* _INSTRUCTIONS FOR THE TASK_
Your answer should consist only of the lines below from the one with "post = finish(bm, label" through the one with "cutter.hide_render = True", copied exactly.

* _MATERIAL SHOWN_
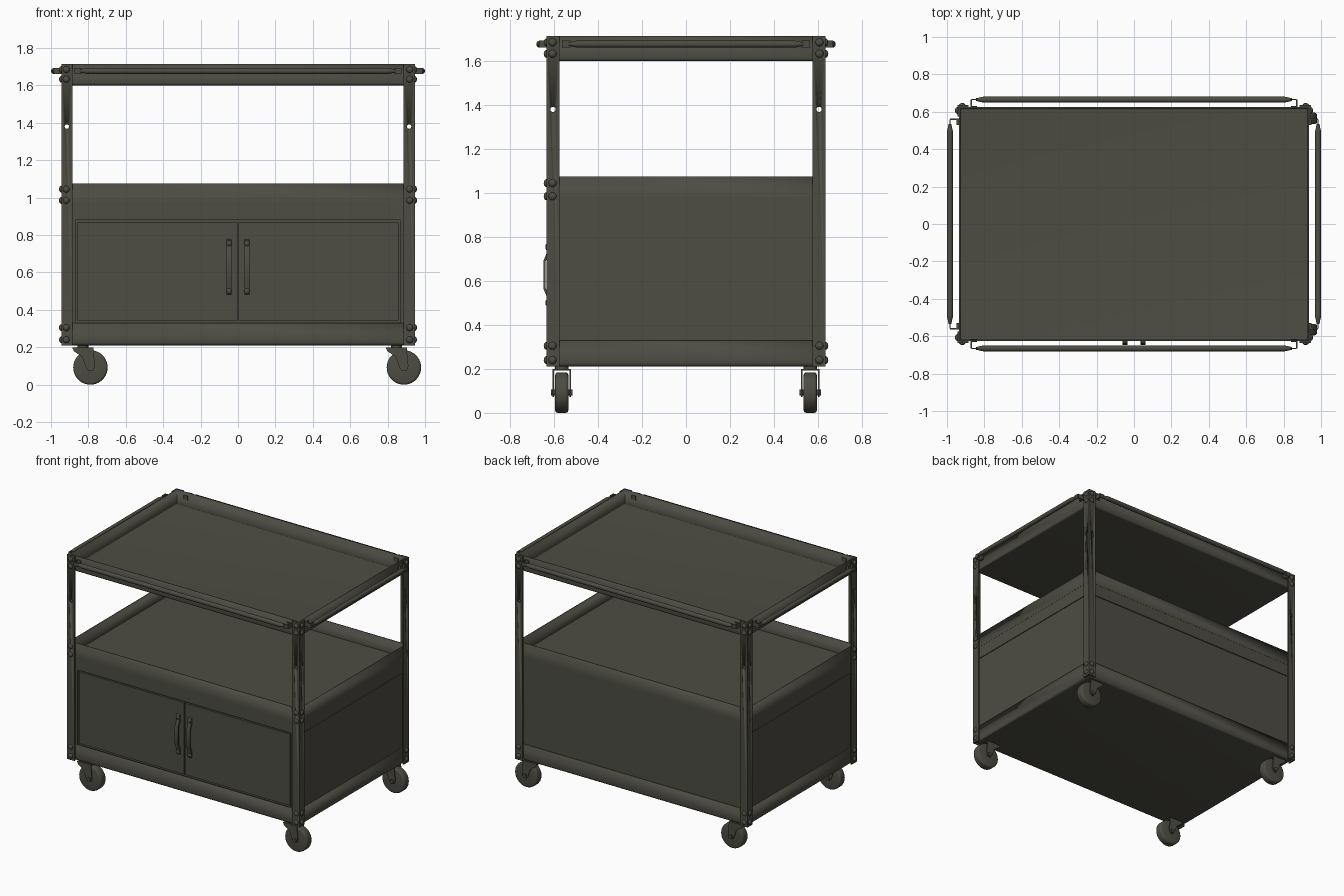
import bpy, bmesh, math
from mathutils import Matrix, Vector

if "Cube" in bpy.data.objects:
    bpy.data.objects.remove(bpy.data.objects["Cube"])

paint = bpy.data.materials.new("dark_olive_steel")
paint.use_nodes = True
COLOR = (0.075, 0.073, 0.056, 1)
paint.diffuse_color = COLOR
paint.node_tree.nodes["Principled BSDF"].inputs["Base Color"].default_value = COLOR


def finish(bm, name):
    bmesh.ops.recalc_face_normals(bm, faces=bm.faces)
    mesh = bpy.data.meshes.new(name)
    bm.to_mesh(mesh)
    bm.free()
    mesh.materials.append(paint)
    mesh.shade_smooth()
    mesh.set_sharp_from_angle(angle=math.radians(35))
    obj = bpy.data.objects.new(name, mesh)
    bpy.context.collection.objects.link(obj)
    return obj


def add_box(bm, lo, hi):
    lo, hi = Vector(lo), Vector(hi)
    mat = Matrix.Translation((lo + hi) / 2) @ Matrix.Diagonal((*(hi - lo), 1))
    return bmesh.ops.create_cube(bm, size=1, matrix=mat)["verts"]


def add_rod(bm, center, axis, r1, r2, length, segments=24):
    rot = Vector(axis).to_track_quat("Z", "Y").to_matrix().to_4x4()
    bmesh.ops.create_cone(bm, cap_ends=True, segments=segments, radius1=r1, radius2=r2,
                          depth=length, matrix=Matrix.Translation(center) @ rot)


def add_dome(bm, center, axis, radius=0.018, height=0.012):
    rot = Vector(axis).to_track_quat("Z", "Y").to_matrix().to_4x4()
    mat = Matrix.Translation(center) @ rot @ Matrix.Diagonal((radius, radius, height, 1))
    bmesh.ops.create_uvsphere(bm, u_segments=14, v_segments=8, radius=1, matrix=mat)


def add_prism(bm, points, offset):
    verts = [bm.verts.new(p) for p in points]
    face = bm.faces.new(verts)
    moved = bmesh.ops.extrude_face_region(bm, geom=[face])["geom"]
    bmesh.ops.translate(bm, vec=offset,
                        verts=[v for v in moved if isinstance(v, bmesh.types.BMVert)])


def box(name, lo, hi):
    bm = bmesh.new()
    add_box(bm, lo, hi)
    return finish(bm, name)


def tray(name, hx, hy, z0, z1, radius=0):
    """Open sheet-metal tray with an optional rounded bottom edge."""
    bm = bmesh.new()
    add_box(bm, (-hx, -hy, z0), (hx, hy, z1))
    bmesh.ops.delete(bm, geom=[f for f in bm.faces if f.normal.z > 0.9], context="FACES_ONLY")
    if radius:
        low = [e for e in bm.edges if all(v.co.z < z0 + 0.001 for v in e.verts)]
        bmesh.ops.bevel(bm, geom=low, offset=radius, segments=4, profile=0.5, affect="EDGES")
    obj = finish(bm, name)
    # open shells: make sure the floor faces down so the sheet thickens inward
    floor = min(obj.data.polygons, key=lambda p: p.center.z)
    if floor.normal.z > 0:
        obj.data.flip_normals()
    mod = obj.modifiers.new("sheet", "SOLIDIFY")
    mod.thickness = 0.01
    mod.offset = -1
    return obj


# Trays and cabinet
PX, PY, TOP, BASE = 0.945, 0.635, 1.715, 0.21
tray("top_tray", 0.935, 0.625, 1.60, TOP, 0.015)
tray("middle_tray", 0.935, 0.625, 0.97, 1.075)
tray("bottom_tray", 0.935, 0.625, BASE, 0.33, 0.02)
box("cabinet_apron", (-0.934, -0.624, 0.88), (0.934, 0.624, 0.972))
box("cabinet_body", (-0.928, -0.606, 0.24), (0.928, 0.617, 0.90))
for side, name in ((-1, "right"), (1, "left")):
    xs = sorted((side * 0.868, side * 0.932))
    box(name + "_door_stile", (xs[0], -0.624, 0.32), (xs[1], -0.60, 0.885))
    xs = sorted((side * 0.004, side * 0.859))
    box(name + "_door", (xs[0], -0.621, 0.342), (xs[1], -0.60, 0.868))

    # Bent strap pull with its fixings
    x = side * 0.048
    outer = [(-0.621, 0.775), (-0.632, 0.77), (-0.634, 0.725), (-0.647, 0.695)]
    inner = [(-0.638, 0.69), (-0.626, 0.718), (-0.621, 0.72)]
    mid = 0.628
    lower_outer = [(y, 2 * mid - z) for y, z in reversed(outer)]
    lower_inner = [(y, 2 * mid - z) for y, z in inner]
    outline = outer + lower_outer + lower_inner[::-1] + inner
    bm = bmesh.new()
    add_prism(bm, [(x - 0.014, y, z) for y, z in outline], (0.028, 0, 0))
    for z in (0.755, 2 * mid - 0.755):
        add_dome(bm, (x, -0.632, z), (0, -1, 0), 0.015, 0.008)
    finish(bm, name + "_door_pull")

# Corner posts: drilled angle iron
for sx in (-1, 1):
    for sy in (-1, 1):
        label = ("back" if sy > 0 else "front") + ("_left" if sx > 0 else "_right")
        w, t = 0.06, 0.01
        ell = [(0, 0), (w, 0), (w, t), (t, t), (t, w), (0, w)]
        bm = bmesh.new()
        add_prism(bm, [(sx * (PX - a), sy * (PY - b), BASE) for a, b in ell],
                  (0, 0, TOP - BASE))
        post = finish(bm, label + "_post")

        bm = bmesh.new()
        add_rod(bm, (sx * 0.915, sy * PY, 1.38), (0, 1, 0), 0.012, 0.012, 0.05, 16)
        add_rod(bm, (sx * PX, sy * 0.605, 1.38), (1, 0, 0), 0.012, 0.012, 0.05, 16)
        cutter = finish(bm, label + "_hole_cutter")
        cutter.hide_render = True
        mod = post.modifiers.new("holes", "BOOLEAN")
        mod.operation = "DIFFERENCE"
        mod.object = cutter
        bpy.context.view_layer.update()
        graph = bpy.context.evaluated_depsgraph_get()
        drilled = bpy.data.meshes.new_from_object(post.evaluated_get(graph))
        post.modifiers.clear()
        post.data = drilled
        bpy.data.objects.remove(cutter)

        # Paired bolts at each tray
        heights = [1.685, 1.633, 0.305, 0.24]
        if sy < 0:
            heights += [1.045, 0.985]
        bm = bmesh.new()
        for z in heights:
            add_dome(bm, (sx * 0.918, sy * PY, z), (0, sy, 0))
            add_dome(bm, (sx * PX, sy * 0.607, z), (sx, 0, 0))
        finish(bm, label + "_bolts")


# Push bars: tapered tube on two strap brackets
def push_bar(name, half, wall, angle):
    bm = bmesh.new()
    reach = wall + 0.038
    body = half - 0.065
    z = 1.677
    add_rod(bm, (0, -reach, z), (1, 0, 0), 0.016, 0.016, 2 * body)
    for s in (-1, 1):
        add_rod(bm, (s * (body + 0.02), -reach, z), (s, 0, 0), 0.016, 0.007, 0.04)
        x = s * half
        add_box(bm, (x - 0.003, -reach, z - 0.016), (x + 0.003, -wall + 0.012, z + 0.016))
        xs = sorted((x, x - s * 0.035))
        add_box(bm, (xs[0], -reach - 0.003, z - 0.016), (xs[1], -reach + 0.003, z + 0.016))
        xs = sorted((x, x - s * 0.03))
        add_box(bm, (xs[0], -wall - 0.004, z - 0.016), (xs[1], -wall + 0.012, z + 0.016))
    bmesh.ops.rotate(bm, cent=(0, 0, 0), verts=bm.verts,
                     matrix=Matrix.Rotation(angle, 3, "Z"))
    finish(bm, name)


push_bar("front_push_bar", 0.87, 0.627, 0)
push_bar("back_push_bar", 0.87, 0.627, math.pi)
push_bar("left_push_bar", 0.56, 0.946, math.pi / 2)
push_bar("right_push_bar", 0.56, 0.946, -math.pi / 2)

# Swivel casters, all trailing the same way
for wx in (-0.789, 0.887):
    for sy in (-1, 1):
        y, wz = sy * 0.565, 0.092
        label = ("back" if sy > 0 else "front") + ("_left" if wx > 0 else "_right")
        bm = bmesh.new()
        add_rod(bm, (wx, y, wz), (0, 1, 0), 0.092, 0.092, 0.06, 40)
        rim = [e for e in bm.edges if abs(e.verts[0].co.y - e.verts[1].co.y) < 0.001]
        bmesh.ops.bevel(bm, geom=rim, offset=0.012, segments=3, profile=0.5, affect="EDGES")
        finish(bm, label + "_wheel")

        bm = bmesh.new()
        cheek = [(-0.095, 0.2), (0.015, 0.2), (0.024, 0.1), (0.016, 0.076),
                 (-0.008, 0.072), (-0.024, 0.09), (-0.045, 0.15), (-0.09, 0.18)]
        for y0 in (y - 0.041, y + 0.035):
            add_prism(bm, [(wx + dx, y0, z) for dx, z in cheek], (0, 0.006, 0))
        add_box(bm, (wx - 0.095, y - 0.041, 0.192), (wx + 0.015, y + 0.041, 0.2))
        add_rod(bm, (wx - 0.04, y, 0.205), (0, 0, 1), 0.03, 0.03, 0.024)
        add_rod(bm, (wx, y, wz), (0, 1, 0), 0.014, 0.014, 0.098, 12)
        finish(bm, label + "_caster_fork")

* _REPLY_
        post = finish(bm, label + "_post")

        bm = bmesh.new()
        add_rod(bm, (sx * 0.915, sy * PY, 1.38), (0, 1, 0), 0.012, 0.012, 0.05, 16)
        add_rod(bm, (sx * PX, sy * 0.605, 1.38), (1, 0, 0), 0.012, 0.012, 0.05, 16)
        cutter = finish(bm, label + "_hole_cutter")
        cutter.hide_render = True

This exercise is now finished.